> **YOUR INSTRUCTIONS**:
Reproduce each line below with no alterations.

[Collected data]
_ _ _ _ _

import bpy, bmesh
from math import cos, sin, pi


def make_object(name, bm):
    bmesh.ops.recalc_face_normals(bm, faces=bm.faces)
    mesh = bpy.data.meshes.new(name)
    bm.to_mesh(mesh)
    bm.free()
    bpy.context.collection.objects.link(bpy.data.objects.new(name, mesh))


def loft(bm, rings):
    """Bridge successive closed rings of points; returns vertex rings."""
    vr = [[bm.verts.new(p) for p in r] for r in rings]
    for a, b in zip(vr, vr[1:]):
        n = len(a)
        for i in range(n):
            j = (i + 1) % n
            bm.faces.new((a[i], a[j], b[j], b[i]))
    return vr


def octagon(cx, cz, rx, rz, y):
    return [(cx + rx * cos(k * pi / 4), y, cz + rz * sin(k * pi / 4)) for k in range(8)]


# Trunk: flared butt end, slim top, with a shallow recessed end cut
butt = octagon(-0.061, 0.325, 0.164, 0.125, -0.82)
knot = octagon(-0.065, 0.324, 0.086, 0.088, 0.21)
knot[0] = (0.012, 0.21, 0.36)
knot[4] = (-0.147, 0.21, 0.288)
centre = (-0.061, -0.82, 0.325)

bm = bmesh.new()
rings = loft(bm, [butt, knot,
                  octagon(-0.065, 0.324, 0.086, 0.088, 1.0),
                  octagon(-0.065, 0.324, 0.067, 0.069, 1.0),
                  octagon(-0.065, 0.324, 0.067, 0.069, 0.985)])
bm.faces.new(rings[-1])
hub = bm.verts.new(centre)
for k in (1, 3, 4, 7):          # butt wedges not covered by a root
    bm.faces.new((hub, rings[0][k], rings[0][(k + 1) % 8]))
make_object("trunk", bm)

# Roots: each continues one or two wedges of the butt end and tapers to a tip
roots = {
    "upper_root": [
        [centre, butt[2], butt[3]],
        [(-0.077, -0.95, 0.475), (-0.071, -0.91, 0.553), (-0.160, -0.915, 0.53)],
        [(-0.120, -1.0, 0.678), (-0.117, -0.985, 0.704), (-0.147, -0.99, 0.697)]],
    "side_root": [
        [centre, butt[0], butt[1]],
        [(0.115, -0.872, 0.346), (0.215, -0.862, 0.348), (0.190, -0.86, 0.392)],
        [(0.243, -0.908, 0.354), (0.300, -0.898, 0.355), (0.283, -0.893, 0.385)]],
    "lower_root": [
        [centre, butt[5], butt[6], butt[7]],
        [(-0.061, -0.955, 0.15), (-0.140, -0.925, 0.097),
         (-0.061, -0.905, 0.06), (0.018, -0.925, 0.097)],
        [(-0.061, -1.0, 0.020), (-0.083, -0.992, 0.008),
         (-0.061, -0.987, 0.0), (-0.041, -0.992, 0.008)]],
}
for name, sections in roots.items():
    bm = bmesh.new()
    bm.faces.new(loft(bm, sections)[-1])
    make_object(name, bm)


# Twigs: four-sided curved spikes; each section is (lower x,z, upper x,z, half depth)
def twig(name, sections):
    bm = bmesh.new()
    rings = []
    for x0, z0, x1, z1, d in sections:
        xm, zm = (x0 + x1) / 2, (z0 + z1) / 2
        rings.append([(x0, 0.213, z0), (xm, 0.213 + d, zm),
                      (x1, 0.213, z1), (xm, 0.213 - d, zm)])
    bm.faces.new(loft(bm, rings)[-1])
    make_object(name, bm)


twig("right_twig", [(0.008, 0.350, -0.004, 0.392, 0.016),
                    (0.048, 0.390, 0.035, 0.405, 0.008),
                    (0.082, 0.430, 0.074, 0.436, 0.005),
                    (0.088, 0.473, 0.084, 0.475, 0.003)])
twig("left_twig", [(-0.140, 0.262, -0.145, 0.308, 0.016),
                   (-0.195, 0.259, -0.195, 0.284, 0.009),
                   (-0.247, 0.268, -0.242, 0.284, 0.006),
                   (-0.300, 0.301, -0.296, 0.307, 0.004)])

_ _ _ _ _

> **SOLUTION FOR THIS PROBLEM**:
import bpy, bmesh
from math import cos, sin, pi


def make_object(name, bm):
    bmesh.ops.recalc_face_normals(bm, faces=bm.faces)
    mesh = bpy.data.meshes.new(name)
    bm.to_mesh(mesh)
    bm.free()
    bpy.context.collection.objects.link(bpy.data.objects.new(name, mesh))


def loft(bm, rings):
    """Bridge successive closed rings of points; returns vertex rings."""
    vr = [[bm.verts.new(p) for p in r] for r in rings]
    for a, b in zip(vr, vr[1:]):
        n = len(a)
        for i in range(n):
            j = (i + 1) % n
            bm.faces.new((a[i], a[j], b[j], b[i]))
    return vr


def octagon(cx, cz, rx, rz, y):
    return [(cx + rx * cos(k * pi / 4), y, cz + rz * sin(k * pi / 4)) for k in range(8)]


# Trunk: flared butt end, slim top, with a shallow recessed end cut
butt = octagon(-0.061, 0.325, 0.164, 0.125, -0.82)
knot = octagon(-0.065, 0.324, 0.086, 0.088, 0.21)
knot[0] = (0.012, 0.21, 0.36)
knot[4] = (-0.147, 0.21, 0.288)
centre = (-0.061, -0.82, 0.325)

bm = bmesh.new()
rings = loft(bm, [butt, knot,
                  octagon(-0.065, 0.324, 0.086, 0.088, 1.0),
                  octagon(-0.065, 0.324, 0.067, 0.069, 1.0),
                  octagon(-0.065, 0.324, 0.067, 0.069, 0.985)])
bm.faces.new(rings[-1])
hub = bm.verts.new(centre)
for k in (1, 3, 4, 7):          # butt wedges not covered by a root
    bm.faces.new((hub, rings[0][k], rings[0][(k + 1) % 8]))
make_object("trunk", bm)

# Roots: each continues one or two wedges of the butt end and tapers to a tip
roots = {
    "upper_root": [
        [centre, butt[2], butt[3]],
        [(-0.077, -0.95, 0.475), (-0.071, -0.91, 0.553), (-0.160, -0.915, 0.53)],
        [(-0.120, -1.0, 0.678), (-0.117, -0.985, 0.704), (-0.147, -0.99, 0.697)]],
    "side_root": [
        [centre, butt[0], butt[1]],
        [(0.115, -0.872, 0.346), (0.215, -0.862, 0.348), (0.190, -0.86, 0.392)],
        [(0.243, -0.908, 0.354), (0.300, -0.898, 0.355), (0.283, -0.893, 0.385)]],
    "lower_root": [
        [centre, butt[5], butt[6], butt[7]],
        [(-0.061, -0.955, 0.15), (-0.140, -0.925, 0.097),
         (-0.061, -0.905, 0.06), (0.018, -0.925, 0.097)],
        [(-0.061, -1.0, 0.020), (-0.083, -0.992, 0.008),
         (-0.061, -0.987, 0.0), (-0.041, -0.992, 0.008)]],
}
for name, sections in roots.items():
    bm = bmesh.new()
    bm.faces.new(loft(bm, sections)[-1])
    make_object(name, bm)


# Twigs: four-sided curved spikes; each section is (lower x,z, upper x,z, half depth)
def twig(name, sections):
    bm = bmesh.new()
    rings = []
    for x0, z0, x1, z1, d in sections:
        xm, zm = (x0 + x1) / 2, (z0 + z1) / 2
        rings.append([(x0, 0.213, z0), (xm, 0.213 + d, zm),
                      (x1, 0.213, z1), (xm, 0.213 - d, zm)])
    bm.faces.new(loft(bm, rings)[-1])
    make_object(name, bm)


twig("right_twig", [(0.008, 0.350, -0.004, 0.392, 0.016),
                    (0.048, 0.390, 0.035, 0.405, 0.008),
                    (0.082, 0.430, 0.074, 0.436, 0.005),
                    (0.088, 0.473, 0.084, 0.475, 0.003)])
twig("left_twig", [(-0.140, 0.262, -0.145, 0.308, 0.016),
                   (-0.195, 0.259, -0.195, 0.284, 0.009),
                   (-0.247, 0.268, -0.242, 0.284, 0.006),
                   (-0.300, 0.301, -0.296, 0.307, 0.004)])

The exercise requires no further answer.